In his whirlwind tour of ASP.NET and friends he'll dive into the various tools needed to get the job done such as Visual Studio 2005, SQL Server Express 2005, ASP.NET Master pages, ASP.NET Themes.

For specific topics and questions you'd like covered you can get in touch with Brian and he'll try and work it into his presentation.

Please leave a comment to sign up for this meeting

Break

Tour de Scanvaegt

As always we'll take some time to get some information from our gratious hosts: This time around Henrik Kristensen will tell us about Scanvaegt as a company and some of the challenges they're facing in the everyday life. Henrik is the cheif architect at Scanvaegt International so expect some good technical content from him :)

Open Forum

We'll close the evening off with open forum where you get to ask your questions or pose topics for discussion. Got something on your mind that you'd like us to discuss please bring it up. You're sure to get an opinion on the matter.

Please leave a comment to sign up

posted on Wednesday, 07 November 2007 16:32:03 (Romance Standard Time, UTC+01:00)  #    Comments [17] Trackback
# Monday, 05 November 2007

Just a quick note to say that my colleague Brian is attending TechEd Barcelona 2007 and is blogging as he goes. He's getting ready for the keynote as I write this so be sure to head on over to his blog if you're interested in the stuff going on at this year's conference.

IMG_1386IMG_1388 

I'm very envious that I couldn't go this year too :)

posted on Monday, 05 November 2007 13:29:02 (Romance Standard Time, UTC+01:00)  #    Comments [0] Trackback
# Monday, 29 October 2007
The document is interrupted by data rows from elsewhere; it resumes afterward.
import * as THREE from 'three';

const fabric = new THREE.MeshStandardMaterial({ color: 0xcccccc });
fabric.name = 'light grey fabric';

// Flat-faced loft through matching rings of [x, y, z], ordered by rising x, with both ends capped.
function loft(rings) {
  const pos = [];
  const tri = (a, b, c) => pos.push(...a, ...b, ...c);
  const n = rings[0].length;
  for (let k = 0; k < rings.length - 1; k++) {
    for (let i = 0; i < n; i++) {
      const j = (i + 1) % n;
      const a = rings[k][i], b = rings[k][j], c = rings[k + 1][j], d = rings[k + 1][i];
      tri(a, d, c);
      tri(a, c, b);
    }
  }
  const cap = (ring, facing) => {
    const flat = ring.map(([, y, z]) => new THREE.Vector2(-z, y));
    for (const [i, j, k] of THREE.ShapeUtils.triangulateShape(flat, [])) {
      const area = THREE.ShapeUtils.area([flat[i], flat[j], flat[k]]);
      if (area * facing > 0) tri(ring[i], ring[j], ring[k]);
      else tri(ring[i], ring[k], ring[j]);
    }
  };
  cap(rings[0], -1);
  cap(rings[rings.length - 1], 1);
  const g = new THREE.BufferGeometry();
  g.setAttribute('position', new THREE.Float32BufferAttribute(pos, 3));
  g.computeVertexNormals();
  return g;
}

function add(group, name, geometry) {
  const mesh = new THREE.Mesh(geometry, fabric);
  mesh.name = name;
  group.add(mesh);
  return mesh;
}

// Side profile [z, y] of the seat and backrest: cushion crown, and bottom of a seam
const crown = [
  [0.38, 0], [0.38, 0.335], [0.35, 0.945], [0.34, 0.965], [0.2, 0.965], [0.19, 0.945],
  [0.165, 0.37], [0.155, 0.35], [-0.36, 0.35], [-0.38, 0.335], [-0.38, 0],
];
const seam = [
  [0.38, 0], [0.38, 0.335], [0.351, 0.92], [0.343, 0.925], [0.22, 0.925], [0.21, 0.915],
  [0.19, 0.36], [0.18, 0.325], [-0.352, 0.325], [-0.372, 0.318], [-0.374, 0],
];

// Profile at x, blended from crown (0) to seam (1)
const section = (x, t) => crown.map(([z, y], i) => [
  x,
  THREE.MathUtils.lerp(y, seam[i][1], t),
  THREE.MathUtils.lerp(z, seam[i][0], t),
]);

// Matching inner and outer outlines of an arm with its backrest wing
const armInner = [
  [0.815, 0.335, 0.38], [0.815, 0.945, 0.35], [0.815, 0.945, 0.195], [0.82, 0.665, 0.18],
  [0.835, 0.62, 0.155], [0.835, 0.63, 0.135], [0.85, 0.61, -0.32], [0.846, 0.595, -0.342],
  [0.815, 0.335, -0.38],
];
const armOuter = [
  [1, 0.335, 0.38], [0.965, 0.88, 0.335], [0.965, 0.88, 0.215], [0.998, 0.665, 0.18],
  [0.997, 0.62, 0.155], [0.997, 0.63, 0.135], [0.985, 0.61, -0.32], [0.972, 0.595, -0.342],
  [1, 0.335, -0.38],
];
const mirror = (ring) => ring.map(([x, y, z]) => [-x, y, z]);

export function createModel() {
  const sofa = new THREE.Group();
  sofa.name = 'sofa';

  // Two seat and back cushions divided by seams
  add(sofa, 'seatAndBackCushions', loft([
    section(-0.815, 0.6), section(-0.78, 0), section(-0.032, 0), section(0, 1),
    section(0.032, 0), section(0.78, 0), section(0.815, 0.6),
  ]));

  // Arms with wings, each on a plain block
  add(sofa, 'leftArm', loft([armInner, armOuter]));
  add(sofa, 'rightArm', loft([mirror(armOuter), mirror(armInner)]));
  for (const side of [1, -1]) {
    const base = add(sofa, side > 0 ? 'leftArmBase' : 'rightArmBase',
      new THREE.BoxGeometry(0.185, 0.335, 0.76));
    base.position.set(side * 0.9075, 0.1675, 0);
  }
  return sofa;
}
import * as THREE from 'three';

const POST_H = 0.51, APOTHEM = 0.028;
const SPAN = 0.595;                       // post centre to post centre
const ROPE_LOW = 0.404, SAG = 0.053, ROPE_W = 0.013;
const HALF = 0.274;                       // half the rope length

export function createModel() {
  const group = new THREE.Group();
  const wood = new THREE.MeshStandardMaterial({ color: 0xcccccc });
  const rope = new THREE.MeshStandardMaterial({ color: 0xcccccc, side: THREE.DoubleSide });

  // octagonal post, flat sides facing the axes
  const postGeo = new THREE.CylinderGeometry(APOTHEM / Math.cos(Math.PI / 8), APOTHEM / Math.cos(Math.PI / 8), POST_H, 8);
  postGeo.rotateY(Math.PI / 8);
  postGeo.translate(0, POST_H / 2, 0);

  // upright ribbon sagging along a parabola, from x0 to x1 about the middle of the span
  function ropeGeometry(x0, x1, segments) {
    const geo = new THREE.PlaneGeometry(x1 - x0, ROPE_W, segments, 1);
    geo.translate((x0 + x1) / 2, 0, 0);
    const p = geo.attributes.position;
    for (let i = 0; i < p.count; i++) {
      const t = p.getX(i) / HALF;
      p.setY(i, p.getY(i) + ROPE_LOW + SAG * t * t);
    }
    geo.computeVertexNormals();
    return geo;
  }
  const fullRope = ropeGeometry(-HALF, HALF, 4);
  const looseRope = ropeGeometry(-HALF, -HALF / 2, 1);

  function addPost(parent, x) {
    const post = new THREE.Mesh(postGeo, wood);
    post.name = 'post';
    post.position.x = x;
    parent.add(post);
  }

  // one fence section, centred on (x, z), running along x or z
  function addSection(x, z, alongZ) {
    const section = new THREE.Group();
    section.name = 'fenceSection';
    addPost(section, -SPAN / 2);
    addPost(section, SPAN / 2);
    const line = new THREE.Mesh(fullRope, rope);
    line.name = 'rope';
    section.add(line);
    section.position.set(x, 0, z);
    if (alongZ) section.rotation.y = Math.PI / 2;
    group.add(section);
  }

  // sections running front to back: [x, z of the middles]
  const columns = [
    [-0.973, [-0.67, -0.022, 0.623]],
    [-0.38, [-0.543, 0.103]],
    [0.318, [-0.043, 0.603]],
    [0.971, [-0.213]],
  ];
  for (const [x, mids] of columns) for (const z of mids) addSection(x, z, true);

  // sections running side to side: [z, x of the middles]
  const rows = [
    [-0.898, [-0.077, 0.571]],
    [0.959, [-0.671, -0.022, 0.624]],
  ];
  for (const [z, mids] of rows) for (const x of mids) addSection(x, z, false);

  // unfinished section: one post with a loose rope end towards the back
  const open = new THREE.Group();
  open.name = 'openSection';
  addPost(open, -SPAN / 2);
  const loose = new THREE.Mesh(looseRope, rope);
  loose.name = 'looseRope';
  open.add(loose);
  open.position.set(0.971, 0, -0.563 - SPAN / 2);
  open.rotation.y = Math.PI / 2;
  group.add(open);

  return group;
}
My favorite part of the usergroup is probably the social aspects. To provide further support for this we decided to throw a geek Christmas dinner in December. We've already booked a table at Bryggeriet in Aarhus for fifteen people, but we can probably extend the number if we get a lot of interest but be sure to sign up now to secure a place.

The Geek Christmas Dinner is scheduled for Friday 14/12 at 18:00, the reason for choosing Friday was to allow people to grab a couple of beers instead of having to rush home :)

Please note that this event will NOT be free, you'll have to pay for your own food and drink. We expect that the price will range between kr. 200 - 300,- (beverages not included).

Please note that Bryggeriet needs to know how many people will attend so you have to commit to the date once you sign up. You need to RSVP no later than 23/11.

Practical Information

Geek Christmas Dinner will be held:

Friday 14/12 18:00

(Sign up before 23/11)

at:

Bryggeriet

Kannikegade 10 - 12

8000 Århus C

Map

Price kr. 200 - 300,-

As always please leave a comment to sign up.

Also remember to sign up before 23/11 so we know how many will attend. Keep in mind that we can seat only fifteen people, be quick.

Looking forward to seeing you there!

posted on Monday, 29 October 2007 21:38:33 (Romance Standard Time, UTC+01:00)  #    Comments [11] Trackback